Certainly, the advances we have seen here are heavily dependent on developments in semiconductors, crystals, and fiber sources. We can certainly count on continued advances in these areas (per Haitz’s Law, for example), but also in miniaturization and improvements in packaging. These, together with concurrent improvements in battery technologies, will allow increasing applications in mobile and remote sensing. This trend can only accelerate.
It’s tempting to forget how quickly things change-including how quickly our tools have changed in spectroscopy over time. None of the aforementioned systems was commercially available for spectroscopy at the founding of Spectroscopy 35 years ago, with the possible exception of terahertz systems, but in a very different form. From broadband, inexpensive LEDs spanning the spectrum to quantum cascade lasers and supercontinuum sources, things really have changed in the last three decades. These tools are driving new discoveries and making it into new instruments. Further, the tools of tomorrow are on the drawing boards and in laboratories today. I cannot wait to find out what new toys we’ll have to play with 35 years hence. Meanwhile, Happy 35th birthday, Spectroscopy magazine!
1. R. Steele, Nature Photon.1, 25–26 (2007).
2. C. Kuepper, et al., Sci. Rep.8, 7717 (2018).

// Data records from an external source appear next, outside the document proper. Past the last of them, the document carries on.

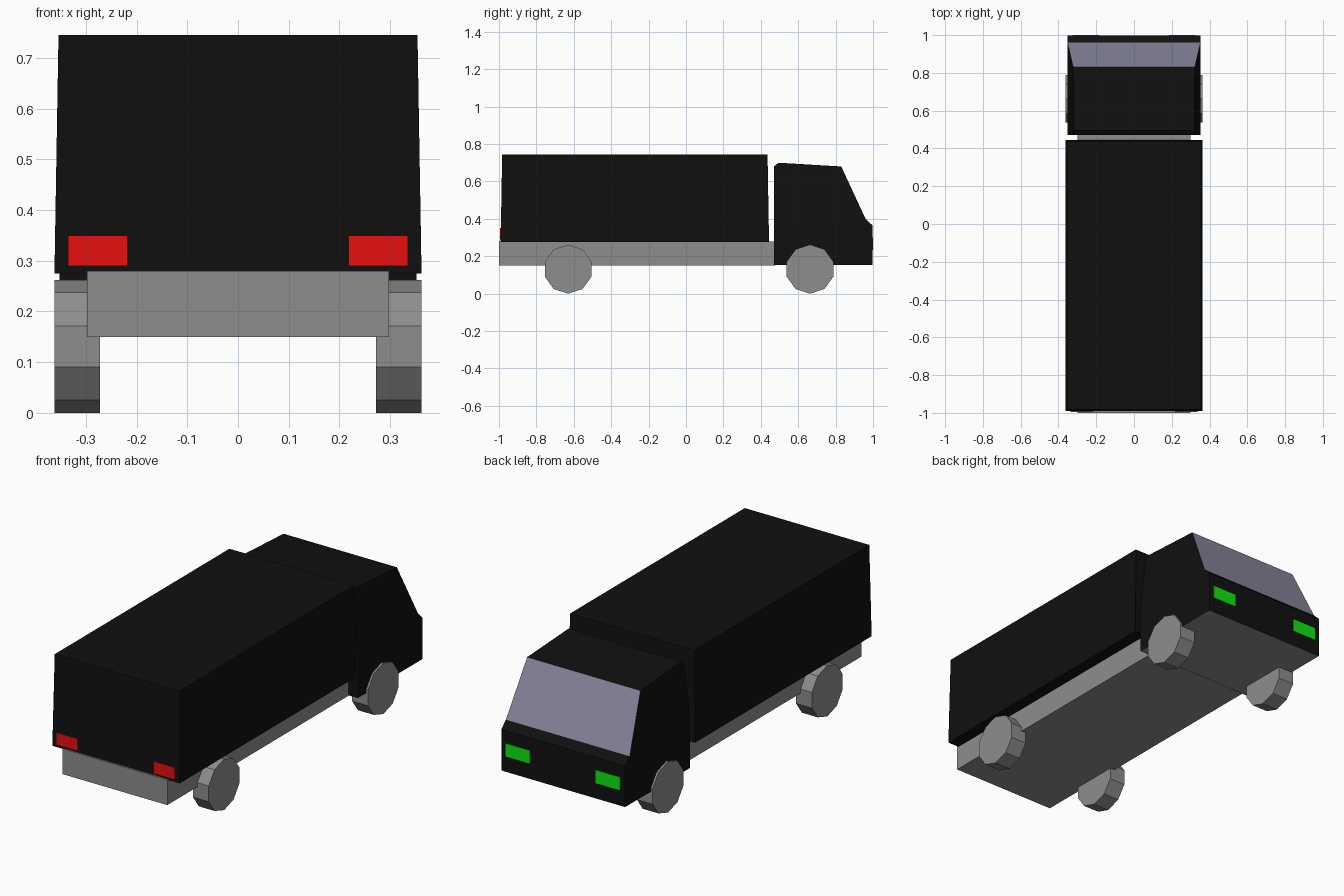
import bpy, bmesh, math

if "Cube" in bpy.data.objects:
    bpy.data.objects.remove(bpy.data.objects["Cube"])


def material(name, rgb):
    m = bpy.data.materials.new(name)
    m.diffuse_color = (*rgb, 1)
    m.use_nodes = True
    m.node_tree.nodes["Principled BSDF"].inputs["Base Color"].default_value = m.diffuse_color
    return m


BLACK = material("black paint", (0.0052, 0.0052, 0.0052))
GREY = material("grey", (0.27, 0.27, 0.27))
GLASS = material("window glass", (0.25, 0.25, 0.35))
RED = material("red light", (0.81, 0.0052, 0.0052))
GREEN = material("green light", (0.0052, 0.79, 0.0052))


def finish(name, bm, *mats):
    bmesh.ops.recalc_face_normals(bm, faces=bm.faces)
    me = bpy.data.meshes.new(name)
    bm.to_mesh(me)
    bm.free()
    for m in mats:
        me.materials.append(m)
    ob = bpy.data.objects.new(name, me)
    bpy.context.collection.objects.link(ob)
    return ob


def box(name, x, y, z, mat, taper=0.0):
    """Box from (min, max) ranges; taper pulls the top edges inward."""
    bm = bmesh.new()
    bmesh.ops.create_cube(bm, size=1)
    for v in bm.verts:
        t = taper if v.co.z > 0 else 0
        v.co = (x[1] - t if v.co.x > 0 else x[0] + t,
                y[1] - t if v.co.y > 0 else y[0] + t,
                z[1] if v.co.z > 0 else z[0])
    return finish(name, bm, mat)


# Chassis and slightly tapered cargo box
box("chassis", (-0.298, 0.298), (-1.0, 0.475), (0.15, 0.28), GREY)
box("cargo_box", (-0.362, 0.362), (-0.991, 0.444), (0.275, 0.745), BLACK, 0.008)

# Cab: side profile as (y, z, half width), skinned across x
profile = [(0.47, 0.153, 0.352), (0.997, 0.153, 0.352), (0.997, 0.365, 0.352),
           (0.96, 0.40, 0.352), (0.83, 0.68, 0.322), (0.495, 0.70, 0.32),
           (0.47, 0.68, 0.322), (0.47, 0.40, 0.352)]
bm = bmesh.new()
left = [bm.verts.new((-w, y, z)) for y, z, w in profile]
right = [bm.verts.new((w, y, z)) for y, z, w in profile]
n = len(profile)
for i in range(n):
    j = (i + 1) % n
    f = bm.faces.new((left[i], left[j], right[j], right[i]))
    f.material_index = {0: 1, 3: 2}.get(i, 0)   # grey floor, glass windscreen
for side in (left, right):
    bm.faces.new([side[k] for k in (0, 1, 2, 3, 7)])   # upright lower side
    bm.faces.new([side[k] for k in (3, 4, 5, 6, 7)])   # leaning upper side
finish("cab", bm, BLACK, GREY, GLASS)

# Lights and ten-sided wheels on both sides
for s, label in ((-1, "left"), (1, "right")):
    box("tail_light_" + label, sorted((s * 0.218, s * 0.335)),
        (-0.994, -0.987), (0.29, 0.35), RED)
    box("head_light_" + label, sorted((s * 0.186, s * 0.326)),
        (0.993, 1.0), (0.233, 0.30), GREEN)
    for y, place in ((-0.63, "rear"), (0.663, "front")):
        bm = bmesh.new()
        rim = [bm.verts.new((s * 0.272, y + 0.131 * math.sin(a), 0.131 + 0.131 * math.cos(a)))
               for a in (k * math.tau / 10 for k in range(10))]
        disc = bm.faces.new(rim)
        out = bmesh.ops.extrude_face_region(bm, geom=[disc], use_keep_orig=True)
        bmesh.ops.translate(bm, vec=(s * 0.09, 0, 0),
                            verts=[v for v in out["geom"] if isinstance(v, bmesh.types.BMVert)])
        finish(f"{place}_wheel_{label}", bm, GREY)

Steven G. Buckley is the Vice President of Product Development and Engineering at Ocean Insight, and an affiliate associate professor at the University of Washington. Direct correspondence to Steve Buckley firstname.lastname@example.org